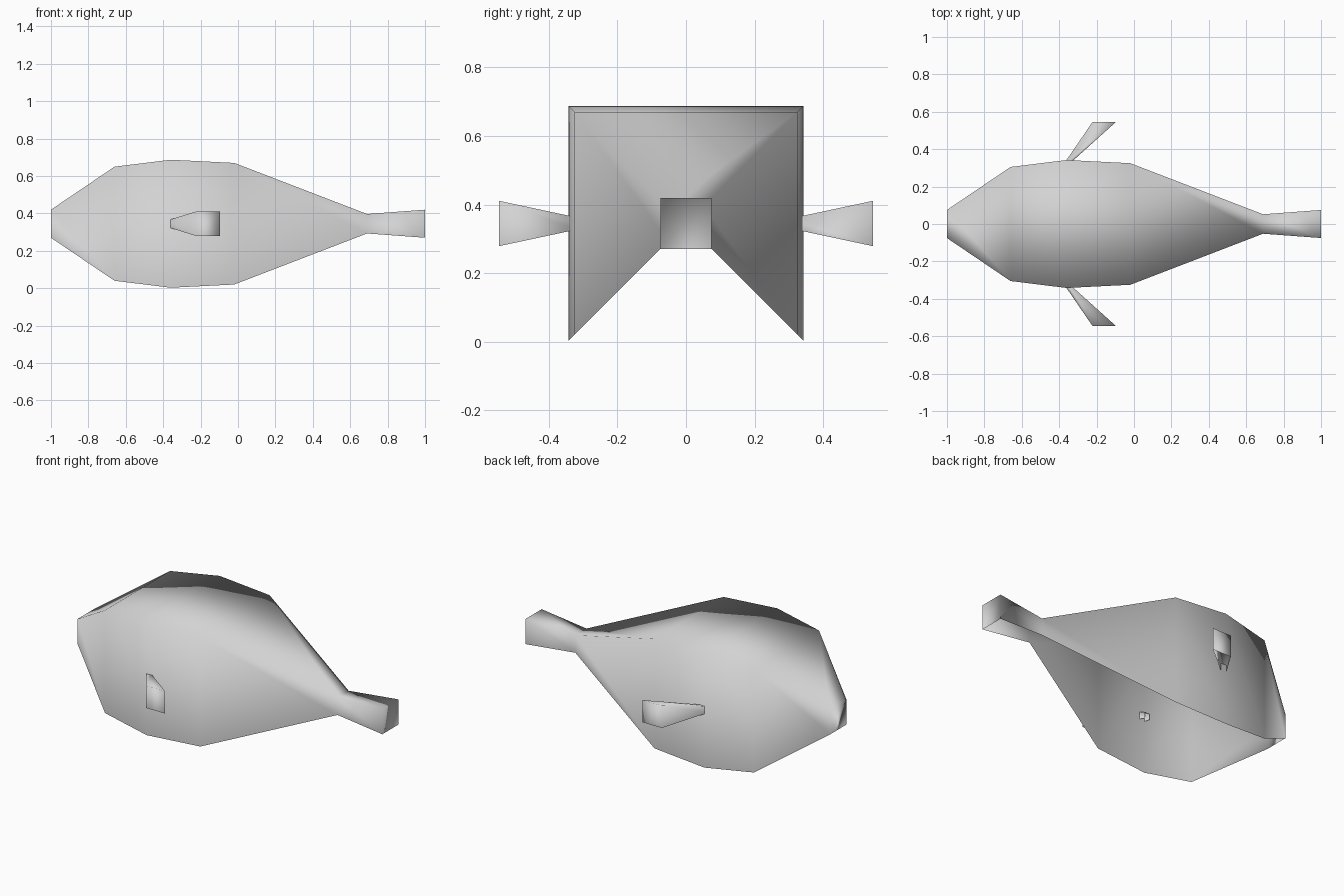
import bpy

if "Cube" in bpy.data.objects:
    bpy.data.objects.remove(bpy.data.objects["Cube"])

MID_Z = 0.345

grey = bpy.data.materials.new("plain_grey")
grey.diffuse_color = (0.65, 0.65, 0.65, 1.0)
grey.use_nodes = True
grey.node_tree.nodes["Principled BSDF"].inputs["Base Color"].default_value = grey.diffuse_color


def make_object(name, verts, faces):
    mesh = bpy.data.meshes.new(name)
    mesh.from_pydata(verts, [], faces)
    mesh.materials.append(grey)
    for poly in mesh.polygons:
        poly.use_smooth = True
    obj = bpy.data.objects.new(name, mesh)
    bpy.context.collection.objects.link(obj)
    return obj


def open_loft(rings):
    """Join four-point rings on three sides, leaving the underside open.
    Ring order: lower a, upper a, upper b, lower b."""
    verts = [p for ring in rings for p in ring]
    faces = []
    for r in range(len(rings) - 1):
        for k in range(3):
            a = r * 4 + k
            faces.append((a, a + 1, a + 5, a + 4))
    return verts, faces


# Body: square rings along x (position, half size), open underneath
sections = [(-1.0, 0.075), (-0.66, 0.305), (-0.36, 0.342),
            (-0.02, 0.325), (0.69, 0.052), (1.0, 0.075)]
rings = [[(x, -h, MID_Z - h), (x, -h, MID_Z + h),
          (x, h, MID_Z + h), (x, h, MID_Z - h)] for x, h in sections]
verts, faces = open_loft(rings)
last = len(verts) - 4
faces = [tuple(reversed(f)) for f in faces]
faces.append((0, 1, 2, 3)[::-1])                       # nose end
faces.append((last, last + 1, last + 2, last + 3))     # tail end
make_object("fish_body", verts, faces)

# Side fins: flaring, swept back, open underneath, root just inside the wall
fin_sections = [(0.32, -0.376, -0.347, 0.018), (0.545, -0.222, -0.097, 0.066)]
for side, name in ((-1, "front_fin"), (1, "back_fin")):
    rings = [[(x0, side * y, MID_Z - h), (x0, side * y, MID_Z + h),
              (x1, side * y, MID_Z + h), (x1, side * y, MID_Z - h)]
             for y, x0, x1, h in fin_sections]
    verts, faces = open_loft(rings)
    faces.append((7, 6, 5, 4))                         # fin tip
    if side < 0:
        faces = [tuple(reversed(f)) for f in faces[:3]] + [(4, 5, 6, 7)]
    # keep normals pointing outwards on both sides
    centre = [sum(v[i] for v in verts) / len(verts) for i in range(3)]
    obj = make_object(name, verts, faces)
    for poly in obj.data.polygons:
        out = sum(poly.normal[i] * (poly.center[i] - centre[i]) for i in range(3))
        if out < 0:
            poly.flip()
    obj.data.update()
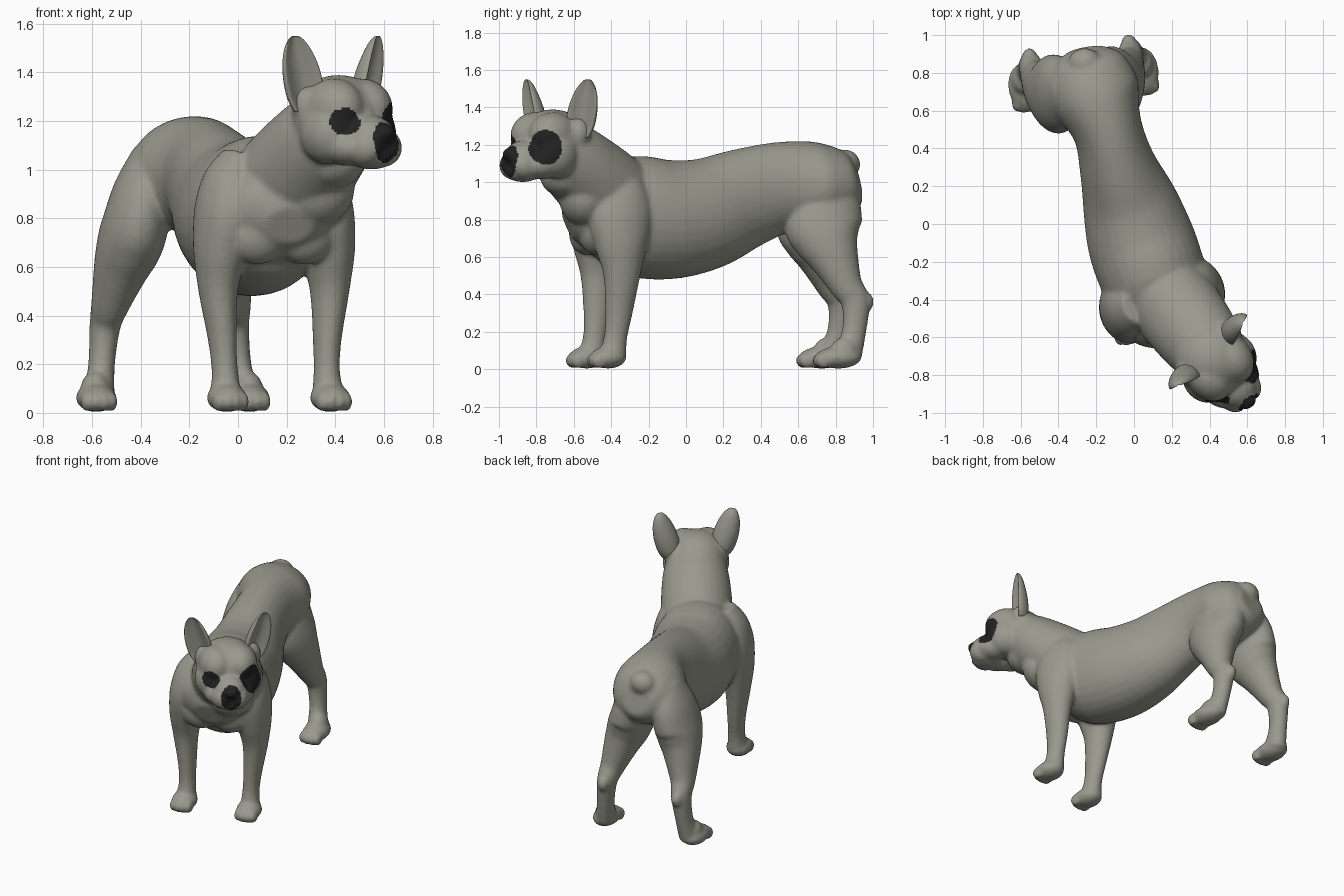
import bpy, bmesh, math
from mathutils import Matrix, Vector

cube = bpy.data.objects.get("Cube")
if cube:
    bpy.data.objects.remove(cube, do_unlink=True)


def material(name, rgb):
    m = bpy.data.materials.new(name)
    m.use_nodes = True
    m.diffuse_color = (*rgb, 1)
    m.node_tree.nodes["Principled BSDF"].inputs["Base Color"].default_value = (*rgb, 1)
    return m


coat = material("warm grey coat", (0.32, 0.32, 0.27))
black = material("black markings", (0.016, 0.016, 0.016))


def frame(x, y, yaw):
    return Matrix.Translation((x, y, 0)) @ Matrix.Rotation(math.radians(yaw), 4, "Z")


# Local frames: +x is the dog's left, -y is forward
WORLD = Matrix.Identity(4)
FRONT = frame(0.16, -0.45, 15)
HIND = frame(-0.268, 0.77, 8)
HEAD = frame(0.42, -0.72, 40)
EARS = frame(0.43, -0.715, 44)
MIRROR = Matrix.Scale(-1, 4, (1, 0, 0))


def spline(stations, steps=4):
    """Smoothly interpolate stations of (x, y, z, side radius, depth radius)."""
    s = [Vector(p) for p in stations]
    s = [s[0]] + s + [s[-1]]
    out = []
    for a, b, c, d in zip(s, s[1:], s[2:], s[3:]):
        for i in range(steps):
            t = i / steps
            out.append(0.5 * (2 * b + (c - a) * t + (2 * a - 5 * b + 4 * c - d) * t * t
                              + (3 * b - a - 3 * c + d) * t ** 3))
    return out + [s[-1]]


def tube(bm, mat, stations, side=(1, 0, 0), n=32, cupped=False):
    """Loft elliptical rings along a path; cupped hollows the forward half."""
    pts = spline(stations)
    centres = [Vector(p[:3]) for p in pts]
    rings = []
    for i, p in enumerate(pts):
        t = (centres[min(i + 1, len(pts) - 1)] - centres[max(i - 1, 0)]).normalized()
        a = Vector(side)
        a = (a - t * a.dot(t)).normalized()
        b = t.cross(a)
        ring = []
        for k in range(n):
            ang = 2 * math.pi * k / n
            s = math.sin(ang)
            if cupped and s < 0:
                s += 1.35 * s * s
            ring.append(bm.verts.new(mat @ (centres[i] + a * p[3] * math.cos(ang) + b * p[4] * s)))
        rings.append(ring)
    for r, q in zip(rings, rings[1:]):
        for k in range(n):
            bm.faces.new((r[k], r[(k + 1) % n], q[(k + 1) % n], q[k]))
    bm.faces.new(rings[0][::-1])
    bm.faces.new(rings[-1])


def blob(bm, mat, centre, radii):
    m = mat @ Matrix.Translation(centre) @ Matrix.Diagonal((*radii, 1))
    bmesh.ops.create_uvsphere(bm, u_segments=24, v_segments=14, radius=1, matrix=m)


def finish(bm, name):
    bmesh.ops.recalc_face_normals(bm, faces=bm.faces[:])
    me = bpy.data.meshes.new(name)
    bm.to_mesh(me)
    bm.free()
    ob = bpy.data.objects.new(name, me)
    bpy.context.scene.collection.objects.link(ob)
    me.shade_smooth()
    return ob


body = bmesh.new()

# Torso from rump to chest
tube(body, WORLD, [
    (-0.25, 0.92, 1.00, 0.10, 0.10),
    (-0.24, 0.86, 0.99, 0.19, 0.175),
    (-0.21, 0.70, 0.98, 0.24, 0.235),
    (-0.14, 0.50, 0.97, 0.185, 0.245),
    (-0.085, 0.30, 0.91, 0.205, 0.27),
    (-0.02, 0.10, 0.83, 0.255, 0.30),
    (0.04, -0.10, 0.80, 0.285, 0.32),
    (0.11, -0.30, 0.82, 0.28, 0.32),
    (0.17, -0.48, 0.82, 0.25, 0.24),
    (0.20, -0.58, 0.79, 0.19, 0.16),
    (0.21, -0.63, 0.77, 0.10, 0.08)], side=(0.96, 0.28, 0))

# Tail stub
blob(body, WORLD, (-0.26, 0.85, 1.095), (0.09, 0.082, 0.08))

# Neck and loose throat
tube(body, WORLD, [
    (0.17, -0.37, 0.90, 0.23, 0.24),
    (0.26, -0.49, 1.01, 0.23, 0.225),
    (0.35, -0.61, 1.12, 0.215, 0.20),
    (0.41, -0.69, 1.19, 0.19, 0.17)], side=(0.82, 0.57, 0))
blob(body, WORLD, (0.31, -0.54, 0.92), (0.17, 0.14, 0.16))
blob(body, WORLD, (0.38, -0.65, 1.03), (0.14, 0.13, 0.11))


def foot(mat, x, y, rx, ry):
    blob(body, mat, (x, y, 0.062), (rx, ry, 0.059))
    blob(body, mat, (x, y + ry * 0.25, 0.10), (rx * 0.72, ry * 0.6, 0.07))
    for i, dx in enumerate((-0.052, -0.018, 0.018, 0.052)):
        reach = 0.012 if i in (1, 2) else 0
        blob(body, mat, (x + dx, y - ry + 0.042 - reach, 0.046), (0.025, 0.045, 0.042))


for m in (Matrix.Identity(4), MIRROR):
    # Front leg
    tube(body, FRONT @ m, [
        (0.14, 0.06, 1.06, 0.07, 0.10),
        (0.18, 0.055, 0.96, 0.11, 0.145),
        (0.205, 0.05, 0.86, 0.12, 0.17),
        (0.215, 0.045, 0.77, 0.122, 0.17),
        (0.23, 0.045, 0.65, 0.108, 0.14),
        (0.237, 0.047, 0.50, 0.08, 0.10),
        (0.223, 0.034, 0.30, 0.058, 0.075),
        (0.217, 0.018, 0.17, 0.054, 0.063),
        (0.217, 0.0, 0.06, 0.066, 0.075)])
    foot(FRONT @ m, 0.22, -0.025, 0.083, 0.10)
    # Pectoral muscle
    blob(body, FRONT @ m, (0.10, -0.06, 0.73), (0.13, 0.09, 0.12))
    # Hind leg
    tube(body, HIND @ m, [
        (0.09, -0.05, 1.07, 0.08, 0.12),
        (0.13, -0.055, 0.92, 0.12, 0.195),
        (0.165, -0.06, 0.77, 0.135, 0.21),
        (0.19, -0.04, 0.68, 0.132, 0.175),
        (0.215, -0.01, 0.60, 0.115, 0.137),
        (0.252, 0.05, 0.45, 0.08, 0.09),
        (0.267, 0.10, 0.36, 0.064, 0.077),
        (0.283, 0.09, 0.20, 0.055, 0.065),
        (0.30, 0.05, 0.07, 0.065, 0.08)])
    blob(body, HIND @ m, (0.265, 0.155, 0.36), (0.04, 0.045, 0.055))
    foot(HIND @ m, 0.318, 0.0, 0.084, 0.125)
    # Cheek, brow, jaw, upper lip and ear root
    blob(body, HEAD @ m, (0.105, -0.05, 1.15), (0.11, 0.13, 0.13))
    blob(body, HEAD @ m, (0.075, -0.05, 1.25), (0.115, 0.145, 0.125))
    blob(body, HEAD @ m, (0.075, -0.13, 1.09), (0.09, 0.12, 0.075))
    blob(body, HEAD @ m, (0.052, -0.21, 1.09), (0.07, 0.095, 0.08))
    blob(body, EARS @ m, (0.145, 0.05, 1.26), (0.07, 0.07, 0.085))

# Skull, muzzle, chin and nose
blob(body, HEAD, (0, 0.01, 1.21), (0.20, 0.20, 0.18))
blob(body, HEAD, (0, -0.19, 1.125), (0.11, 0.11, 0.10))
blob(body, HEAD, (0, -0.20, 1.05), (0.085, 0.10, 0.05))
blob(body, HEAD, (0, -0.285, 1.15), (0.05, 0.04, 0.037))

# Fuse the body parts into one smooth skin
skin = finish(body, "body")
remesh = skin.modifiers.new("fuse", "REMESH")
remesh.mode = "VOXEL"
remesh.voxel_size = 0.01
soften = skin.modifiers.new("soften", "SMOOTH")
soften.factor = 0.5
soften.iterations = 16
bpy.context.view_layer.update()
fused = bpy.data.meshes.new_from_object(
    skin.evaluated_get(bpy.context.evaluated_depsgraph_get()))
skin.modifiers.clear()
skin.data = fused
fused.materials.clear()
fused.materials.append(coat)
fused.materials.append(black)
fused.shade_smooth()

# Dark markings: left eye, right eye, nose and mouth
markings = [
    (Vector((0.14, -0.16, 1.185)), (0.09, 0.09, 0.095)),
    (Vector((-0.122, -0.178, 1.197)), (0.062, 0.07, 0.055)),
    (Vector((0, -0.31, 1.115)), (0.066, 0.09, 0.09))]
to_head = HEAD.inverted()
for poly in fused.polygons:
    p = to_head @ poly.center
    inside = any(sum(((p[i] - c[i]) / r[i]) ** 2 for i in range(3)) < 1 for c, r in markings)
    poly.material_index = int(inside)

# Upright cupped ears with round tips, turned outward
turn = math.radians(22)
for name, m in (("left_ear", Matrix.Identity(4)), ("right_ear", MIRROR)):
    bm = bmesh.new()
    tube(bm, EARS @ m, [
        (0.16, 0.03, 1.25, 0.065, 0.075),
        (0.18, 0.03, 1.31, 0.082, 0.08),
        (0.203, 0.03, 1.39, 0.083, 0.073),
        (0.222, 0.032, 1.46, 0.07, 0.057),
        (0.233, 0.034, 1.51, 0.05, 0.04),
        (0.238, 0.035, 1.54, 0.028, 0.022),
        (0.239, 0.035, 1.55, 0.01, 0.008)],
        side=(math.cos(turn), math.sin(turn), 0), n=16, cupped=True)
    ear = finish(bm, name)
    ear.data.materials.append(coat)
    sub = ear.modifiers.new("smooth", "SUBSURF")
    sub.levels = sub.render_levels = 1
══════════
Your task →
Return, word for word, the lines of the data above from the line with "Ring order: lower" through the line with "return verts, faces", inclusive.

Output for this exercise →
    Ring order: lower a, upper a, upper b, lower b."""
    verts = [p for ring in rings for p in ring]
    faces = []
    for r in range(len(rings) - 1):
        for k in range(3):
            a = r * 4 + k
            faces.append((a, a + 1, a + 5, a + 4))
    return verts, faces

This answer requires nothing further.